## [YOUR TASK]
Could you please retype exactly the lines from the start of the records below through the line that contains "bmesh.ops.recalc_face_normals(bm, faces=bm.faces)", both included, and leave out the pictures?

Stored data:
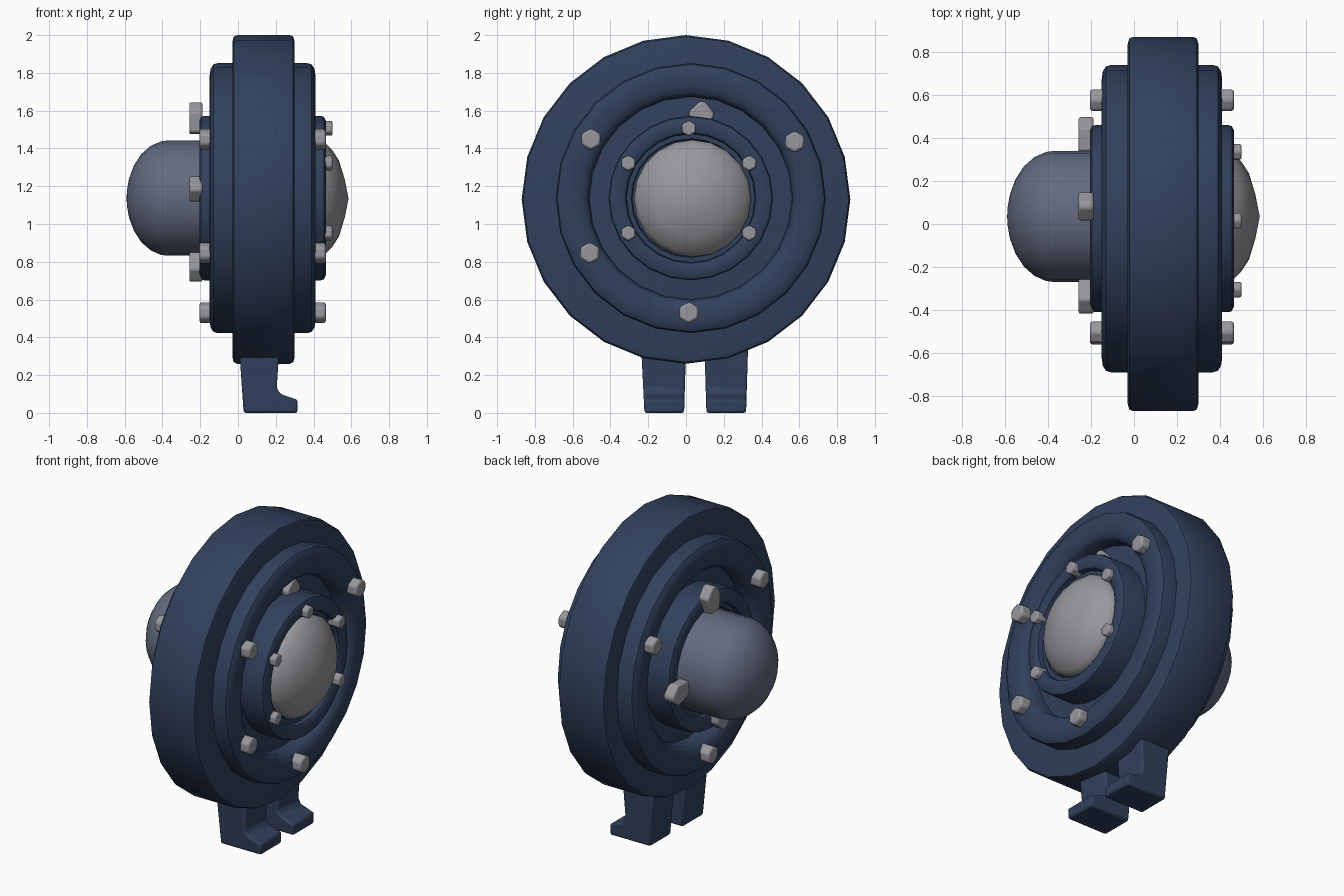
import bpy, bmesh, math

if "Cube" in bpy.data.objects:
    bpy.data.objects.remove(bpy.data.objects["Cube"])

CY, CZ = 0.025, 1.137   # axis of the inner rings


def mat(name, col):
    m = bpy.data.materials.new(name)
    m.diffuse_color = (*col, 1)
    m.use_nodes = True
    m.node_tree.nodes["Principled BSDF"].inputs["Base Color"].default_value = m.diffuse_color
    return m


NAVY = mat("navy paint", (0.030, 0.052, 0.108))
STEEL = mat("light grey metal", (0.31, 0.31, 0.335))
SLATE = mat("slate blue", (0.125, 0.145, 0.215))


def finish(name, bm, material, angle=40, bevel=0):
    bmesh.ops.recalc_face_normals(bm, faces=bm.faces)
    me = bpy.data.meshes.new(name)
    bm.to_mesh(me)
    bm.free()
    me.materials.append(material)
    ob = bpy.data.objects.new(name, me)
    bpy.context.collection.objects.link(ob)
    if bevel:
        b = ob.modifiers.new("bevel", 'BEVEL')
        b.width, b.segments, b.limit_method = bevel, 2, 'ANGLE'
    bpy.ops.object.select_all(action='DESELECT')
    ob.select_set(True)
    bpy.context.view_layer.objects.active = ob
    bpy.ops.object.shade_smooth_by_angle(angle=math.radians(angle))
    return ob


def lathe(name, profile, material, cy=CY, cz=CZ, segs=24, angle=40):
    """Spin (x, radius) points about the x axis; radius 0 closes an end."""
    bm = bmesh.new()
    rings = []
    for x, r in profile:
        if r == 0:
            rings.append([bm.verts.new((x, cy, cz))] * segs)
        else:
            rings.append([bm.verts.new((x, cy + r * math.sin(2 * math.pi * i / segs),
                                        cz + r * math.cos(2 * math.pi * i / segs)))
                          for i in range(segs)])
    for a, b in zip(rings, rings[1:]):
        for i in range(segs):
            j = (i + 1) % segs
            bm.faces.new(list(dict.fromkeys((a[i], a[j], b[j], b[i]))))
    return finish(name, bm, material, angle)


def prism(name, pts, depth, place, material, bevel=0):
    """Extrude a polygon; place(u, v, d) maps it into the scene."""
    bm = bmesh.new()
    lo = [bm.verts.new(place(u, v, 0)) for u, v in pts]
    hi = [bm.verts.new(place(u, v, depth)) for u, v in pts]
    bm.faces.new(lo)
    bm.faces.new(hi)
    n = len(pts)
    for i in range(n):
        bm.faces.new((lo[i], lo[(i + 1) % n], hi[(i + 1) % n], hi[i]))
    return finish(name, bm, material, 35, bevel)


# Outer wheel body
lathe("outer_ring", [(-0.03, 0), (-0.03, 0.835), (-0.022, 0.862), (-0.005, 0.87),
                     (0.275, 0.87), (0.292, 0.862), (0.30, 0.835), (0.30, 0)],
      NAVY, 0, 1.13)

# Stepped flanges with a recess, and raised inner rings, on both sides
for side, base, s, d in (("right", 0.29, 1, 0.0), ("left", -0.02, -1, 0.01)):
    p = lambda x: base + s * (x + d)
    lathe(side + "_flange", [(p(-.02), .715), (p(.075), .715), (p(.10), .708), (p(.115), .685),
                             (p(.12), .65), (p(.118), .60), (p(.105), .56), (p(.08), .54),
                             (p(-.02), .535)], NAVY)
    lathe(side + "_inner_ring", [(p(-.02), .435), (p(.15), .435), (p(.165), .43), (p(.175), .41),
                                 (p(.175), .36), (p(.165), .345), (p(.135), .34), (p(.135), .315),
                                 (p(.11), .31), (p(.11), 0)], NAVY)

# Shallow dome on the right, deep rounded housing on the left
lathe("right_dome", [(0.39, .31), (0.44, .31), (0.465, .29), (0.50, .255), (0.535, .20),
                     (0.565, .10), (0.585, 0)], STEEL, 0.035, 1.135, 20, 60)
housing = [(-0.12, .305), (-0.37, .305)]
housing += [(-0.37 - .22 * math.sin(a), .305 * math.cos(a))
            for a in (math.radians(t) for t in (10, 25, 40, 55, 70, 82))] + [(-0.59, 0)]
lathe("left_housing", housing, SLATE, 0.035, 1.137, 24, 60)


def bolt(name, x0, x1, ang, dist, r):
    a = math.radians(ang)
    by, bz = CY - 0.01 + dist * math.cos(a), CZ + dist * math.sin(a)
    hexagon = [(r * math.cos(math.pi * k / 3 + .5), r * math.sin(math.pi * k / 3 + .5))
               for k in range(6)]
    prism(name, hexagon, x1 - x0, lambda u, v, d: (x0 + d, by + u, bz + v), STEEL, r * .22)


# Large flange bolts on both sides
for k, (ang, dist) in enumerate(((28, .635), (149, .605), (209, .60), (270, .607))):
    bolt(f"right_flange_bolt_{k}", 0.36, 0.465, ang, dist, 0.058)
    bolt(f"left_flange_bolt_{k}", -0.205, -0.10, ang, dist, 0.058)

# Small bolts round the right dome
for k, ang in enumerate((30, 90, 150, 210, 330)):
    bolt(f"dome_bolt_{k}", 0.42, 0.50, ang, 0.37, 0.042)

# Clamp lugs round the left housing, plus one showing in the right recess
LUG = [(-.045, -.08), (.045, -.08), (.07, .03), (.015, .085), (-.015, .085), (-.065, .025)]


def lug(name, x0, depth, ang, dist):
    a = math.radians(ang)
    c, s = math.cos(a), math.sin(a)
    prism(name, LUG, depth,
          lambda u, v, d: (x0 + d, CY + (dist + v) * c + u * s, CZ + (dist + v) * s - u * c),
          STEEL, 0.01)


for k, (ang, dist) in enumerate(((83, .425), (-7, .39), (263, .36), (173, .36))):
    lug(f"clamp_lug_{k}", -0.258, 0.07, ang, dist)
lug("right_recess_lug", 0.27, 0.07, 83, 0.43)

# Two feet with toes pointing right, slightly flared at the top
for name, y, lean in (("front_foot", -0.115, -.02), ("back_foot", 0.213, 0.0)):
    prof = [(0.03, 0), (0.315, 0), (0.315, 0.07), (0.225, 0.10), (0.205, 0.13),
            (0.22, 0.36), (0.005, 0.36)]
    prism(name, prof, 1.0,
          lambda u, v, d: (u, y + (d - .5) * (0.21 + 0.06 * v) + (lean * v if d == 0 else 0), v),
          NAVY, 0.012)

## [RESPONSE]
import bpy, bmesh, math

if "Cube" in bpy.data.objects:
    bpy.data.objects.remove(bpy.data.objects["Cube"])

CY, CZ = 0.025, 1.137   # axis of the inner rings


def mat(name, col):
    m = bpy.data.materials.new(name)
    m.diffuse_color = (*col, 1)
    m.use_nodes = True
    m.node_tree.nodes["Principled BSDF"].inputs["Base Color"].default_value = m.diffuse_color
    return m


NAVY = mat("navy paint", (0.030, 0.052, 0.108))
STEEL = mat("light grey metal", (0.31, 0.31, 0.335))
SLATE = mat("slate blue", (0.125, 0.145, 0.215))


def finish(name, bm, material, angle=40, bevel=0):
    bmesh.ops.recalc_face_normals(bm, faces=bm.faces)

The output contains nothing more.